Records contained in a dataset:
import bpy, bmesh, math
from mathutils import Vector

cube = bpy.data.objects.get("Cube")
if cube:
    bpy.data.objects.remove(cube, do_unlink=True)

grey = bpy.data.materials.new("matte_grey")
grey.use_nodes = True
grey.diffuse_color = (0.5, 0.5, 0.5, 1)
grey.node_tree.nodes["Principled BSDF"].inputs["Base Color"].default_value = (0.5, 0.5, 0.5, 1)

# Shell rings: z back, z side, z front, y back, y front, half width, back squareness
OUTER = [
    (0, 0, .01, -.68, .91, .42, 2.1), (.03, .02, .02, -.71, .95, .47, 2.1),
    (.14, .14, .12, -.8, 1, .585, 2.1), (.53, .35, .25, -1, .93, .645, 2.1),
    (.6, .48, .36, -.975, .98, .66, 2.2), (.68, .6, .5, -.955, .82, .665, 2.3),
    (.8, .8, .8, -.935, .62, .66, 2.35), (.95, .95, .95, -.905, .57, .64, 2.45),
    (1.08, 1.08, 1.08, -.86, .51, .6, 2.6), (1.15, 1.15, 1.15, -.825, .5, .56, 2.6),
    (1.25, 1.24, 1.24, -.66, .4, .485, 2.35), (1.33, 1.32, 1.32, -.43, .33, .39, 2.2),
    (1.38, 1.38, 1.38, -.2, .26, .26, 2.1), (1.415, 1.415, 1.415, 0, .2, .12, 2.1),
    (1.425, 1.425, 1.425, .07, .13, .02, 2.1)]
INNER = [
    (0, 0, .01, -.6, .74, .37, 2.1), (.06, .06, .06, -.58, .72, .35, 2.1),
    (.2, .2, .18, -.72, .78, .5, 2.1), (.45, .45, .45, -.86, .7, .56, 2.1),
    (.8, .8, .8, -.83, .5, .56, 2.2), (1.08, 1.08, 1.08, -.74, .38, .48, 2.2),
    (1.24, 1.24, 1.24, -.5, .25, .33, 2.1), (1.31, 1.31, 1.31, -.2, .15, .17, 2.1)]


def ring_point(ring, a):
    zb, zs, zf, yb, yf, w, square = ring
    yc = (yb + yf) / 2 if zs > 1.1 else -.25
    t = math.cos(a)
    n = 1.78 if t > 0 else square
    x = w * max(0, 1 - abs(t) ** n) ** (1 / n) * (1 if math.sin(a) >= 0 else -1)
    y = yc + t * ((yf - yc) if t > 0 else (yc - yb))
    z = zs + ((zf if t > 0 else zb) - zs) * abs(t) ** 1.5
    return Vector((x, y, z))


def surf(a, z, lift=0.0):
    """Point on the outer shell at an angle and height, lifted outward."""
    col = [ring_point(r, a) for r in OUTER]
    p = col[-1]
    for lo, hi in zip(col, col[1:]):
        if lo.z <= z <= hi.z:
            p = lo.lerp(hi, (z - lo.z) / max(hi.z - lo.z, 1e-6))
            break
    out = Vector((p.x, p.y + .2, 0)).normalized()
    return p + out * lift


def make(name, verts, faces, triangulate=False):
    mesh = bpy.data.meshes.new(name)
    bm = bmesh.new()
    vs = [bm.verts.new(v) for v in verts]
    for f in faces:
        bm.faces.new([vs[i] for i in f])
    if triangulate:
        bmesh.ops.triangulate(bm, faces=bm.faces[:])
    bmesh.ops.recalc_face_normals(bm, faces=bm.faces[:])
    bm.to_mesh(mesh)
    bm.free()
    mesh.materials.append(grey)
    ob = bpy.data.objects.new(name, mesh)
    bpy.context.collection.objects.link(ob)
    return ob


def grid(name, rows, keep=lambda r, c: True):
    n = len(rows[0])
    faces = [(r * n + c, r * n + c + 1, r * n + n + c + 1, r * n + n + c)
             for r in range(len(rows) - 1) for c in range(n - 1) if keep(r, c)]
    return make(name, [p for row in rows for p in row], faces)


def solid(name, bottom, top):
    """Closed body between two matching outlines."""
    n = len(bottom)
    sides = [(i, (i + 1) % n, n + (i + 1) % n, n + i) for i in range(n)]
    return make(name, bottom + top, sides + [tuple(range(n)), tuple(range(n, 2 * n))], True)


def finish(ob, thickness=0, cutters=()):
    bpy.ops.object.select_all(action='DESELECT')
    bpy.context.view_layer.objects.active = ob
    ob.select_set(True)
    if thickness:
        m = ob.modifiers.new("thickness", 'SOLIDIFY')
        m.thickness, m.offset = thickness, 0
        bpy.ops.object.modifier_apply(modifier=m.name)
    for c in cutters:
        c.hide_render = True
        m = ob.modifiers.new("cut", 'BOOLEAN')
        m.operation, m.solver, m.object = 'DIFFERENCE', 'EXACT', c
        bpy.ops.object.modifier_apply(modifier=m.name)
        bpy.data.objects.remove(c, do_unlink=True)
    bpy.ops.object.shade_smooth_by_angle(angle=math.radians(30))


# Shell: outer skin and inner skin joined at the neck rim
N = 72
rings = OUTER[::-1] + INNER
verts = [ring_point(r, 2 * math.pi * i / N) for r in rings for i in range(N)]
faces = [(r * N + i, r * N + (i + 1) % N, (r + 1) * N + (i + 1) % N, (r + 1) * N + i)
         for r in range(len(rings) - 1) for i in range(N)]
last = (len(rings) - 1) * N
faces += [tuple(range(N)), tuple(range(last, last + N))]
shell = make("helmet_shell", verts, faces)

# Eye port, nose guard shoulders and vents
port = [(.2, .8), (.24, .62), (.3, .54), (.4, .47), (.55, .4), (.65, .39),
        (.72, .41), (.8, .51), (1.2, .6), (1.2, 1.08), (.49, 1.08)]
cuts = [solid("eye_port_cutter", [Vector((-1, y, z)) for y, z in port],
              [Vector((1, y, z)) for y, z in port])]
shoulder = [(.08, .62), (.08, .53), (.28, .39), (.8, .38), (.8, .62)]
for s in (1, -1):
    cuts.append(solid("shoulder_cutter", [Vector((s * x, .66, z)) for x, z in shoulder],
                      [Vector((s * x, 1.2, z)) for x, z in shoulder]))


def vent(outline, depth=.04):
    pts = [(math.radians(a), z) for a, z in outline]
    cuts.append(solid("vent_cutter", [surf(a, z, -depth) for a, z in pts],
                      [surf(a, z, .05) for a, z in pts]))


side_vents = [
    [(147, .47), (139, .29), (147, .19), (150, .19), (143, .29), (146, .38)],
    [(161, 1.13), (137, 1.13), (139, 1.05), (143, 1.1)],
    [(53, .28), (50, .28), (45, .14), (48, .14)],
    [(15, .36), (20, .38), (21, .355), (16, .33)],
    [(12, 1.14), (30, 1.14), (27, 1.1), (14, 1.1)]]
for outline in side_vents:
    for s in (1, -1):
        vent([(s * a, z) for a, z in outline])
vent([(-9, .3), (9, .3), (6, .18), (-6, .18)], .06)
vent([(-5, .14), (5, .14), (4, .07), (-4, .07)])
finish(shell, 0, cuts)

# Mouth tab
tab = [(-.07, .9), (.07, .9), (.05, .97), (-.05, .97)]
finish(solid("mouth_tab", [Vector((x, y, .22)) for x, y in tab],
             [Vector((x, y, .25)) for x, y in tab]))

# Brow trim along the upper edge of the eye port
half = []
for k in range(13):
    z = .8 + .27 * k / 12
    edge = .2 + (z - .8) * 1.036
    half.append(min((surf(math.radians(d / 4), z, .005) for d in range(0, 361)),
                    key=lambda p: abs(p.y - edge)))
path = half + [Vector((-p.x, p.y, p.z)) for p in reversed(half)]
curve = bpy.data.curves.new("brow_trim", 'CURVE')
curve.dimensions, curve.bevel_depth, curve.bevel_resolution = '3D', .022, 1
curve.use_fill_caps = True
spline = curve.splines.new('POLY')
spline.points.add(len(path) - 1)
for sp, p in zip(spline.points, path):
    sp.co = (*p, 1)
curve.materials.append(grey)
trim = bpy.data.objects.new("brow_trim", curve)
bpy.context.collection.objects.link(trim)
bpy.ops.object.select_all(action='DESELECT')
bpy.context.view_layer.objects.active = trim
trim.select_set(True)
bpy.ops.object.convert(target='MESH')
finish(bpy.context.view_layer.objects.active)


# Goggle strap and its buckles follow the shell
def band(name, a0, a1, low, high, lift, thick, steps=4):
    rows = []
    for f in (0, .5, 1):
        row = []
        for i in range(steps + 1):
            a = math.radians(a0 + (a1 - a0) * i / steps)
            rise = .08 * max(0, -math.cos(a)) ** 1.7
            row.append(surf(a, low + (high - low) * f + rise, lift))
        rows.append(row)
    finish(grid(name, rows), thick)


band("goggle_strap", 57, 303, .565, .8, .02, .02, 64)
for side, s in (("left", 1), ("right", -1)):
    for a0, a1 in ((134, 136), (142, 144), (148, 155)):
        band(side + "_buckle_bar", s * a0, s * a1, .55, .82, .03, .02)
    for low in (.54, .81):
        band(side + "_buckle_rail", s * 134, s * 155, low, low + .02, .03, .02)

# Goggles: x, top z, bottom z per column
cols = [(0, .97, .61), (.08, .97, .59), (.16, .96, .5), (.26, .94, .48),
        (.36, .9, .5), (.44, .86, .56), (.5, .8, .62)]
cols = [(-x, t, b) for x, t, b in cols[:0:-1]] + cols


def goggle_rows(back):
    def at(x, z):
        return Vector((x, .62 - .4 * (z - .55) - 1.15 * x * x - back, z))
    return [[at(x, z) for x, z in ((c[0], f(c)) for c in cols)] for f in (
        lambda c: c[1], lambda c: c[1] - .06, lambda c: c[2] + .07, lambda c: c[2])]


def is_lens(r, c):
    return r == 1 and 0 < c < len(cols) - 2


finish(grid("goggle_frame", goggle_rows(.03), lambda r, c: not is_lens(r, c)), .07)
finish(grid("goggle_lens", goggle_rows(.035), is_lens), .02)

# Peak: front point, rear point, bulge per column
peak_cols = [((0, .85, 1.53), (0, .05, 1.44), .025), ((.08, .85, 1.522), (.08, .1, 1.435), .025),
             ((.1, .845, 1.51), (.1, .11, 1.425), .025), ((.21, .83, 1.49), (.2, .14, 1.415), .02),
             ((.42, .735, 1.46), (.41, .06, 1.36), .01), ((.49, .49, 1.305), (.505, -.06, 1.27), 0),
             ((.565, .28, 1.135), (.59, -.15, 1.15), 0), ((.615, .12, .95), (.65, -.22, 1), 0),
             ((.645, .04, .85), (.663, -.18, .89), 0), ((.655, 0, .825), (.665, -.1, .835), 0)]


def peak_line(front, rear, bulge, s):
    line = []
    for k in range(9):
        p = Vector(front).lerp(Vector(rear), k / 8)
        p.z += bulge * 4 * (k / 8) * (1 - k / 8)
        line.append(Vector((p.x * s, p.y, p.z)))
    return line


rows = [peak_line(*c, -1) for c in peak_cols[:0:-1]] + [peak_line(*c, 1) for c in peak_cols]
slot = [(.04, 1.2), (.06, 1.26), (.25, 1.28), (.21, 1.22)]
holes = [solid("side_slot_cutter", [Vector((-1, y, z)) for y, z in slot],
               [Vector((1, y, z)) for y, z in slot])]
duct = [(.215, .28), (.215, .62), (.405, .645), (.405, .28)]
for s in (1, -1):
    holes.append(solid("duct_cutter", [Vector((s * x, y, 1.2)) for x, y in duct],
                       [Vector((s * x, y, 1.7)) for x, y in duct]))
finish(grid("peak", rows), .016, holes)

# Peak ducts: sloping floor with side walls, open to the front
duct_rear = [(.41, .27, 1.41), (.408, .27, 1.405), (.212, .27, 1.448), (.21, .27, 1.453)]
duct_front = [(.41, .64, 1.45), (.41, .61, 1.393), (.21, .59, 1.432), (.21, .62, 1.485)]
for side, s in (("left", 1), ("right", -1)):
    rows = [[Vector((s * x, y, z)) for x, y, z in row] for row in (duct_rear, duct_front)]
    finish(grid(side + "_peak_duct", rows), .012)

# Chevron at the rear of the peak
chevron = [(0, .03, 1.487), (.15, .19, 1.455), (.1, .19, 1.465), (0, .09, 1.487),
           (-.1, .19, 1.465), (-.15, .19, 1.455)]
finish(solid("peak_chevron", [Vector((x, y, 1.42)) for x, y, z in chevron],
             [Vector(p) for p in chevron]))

= Exercise prompt =
Please filter the entries above down to the lines holding "grid" and copy them.

= Answer to the exercise =
def grid(name, rows, keep=lambda r, c: True):
    finish(grid(name, rows), thick)
finish(grid("goggle_frame", goggle_rows(.03), lambda r, c: not is_lens(r, c)), .07)
finish(grid("goggle_lens", goggle_rows(.035), is_lens), .02)
finish(grid("peak", rows), .016, holes)
    finish(grid(side + "_peak_duct", rows), .012)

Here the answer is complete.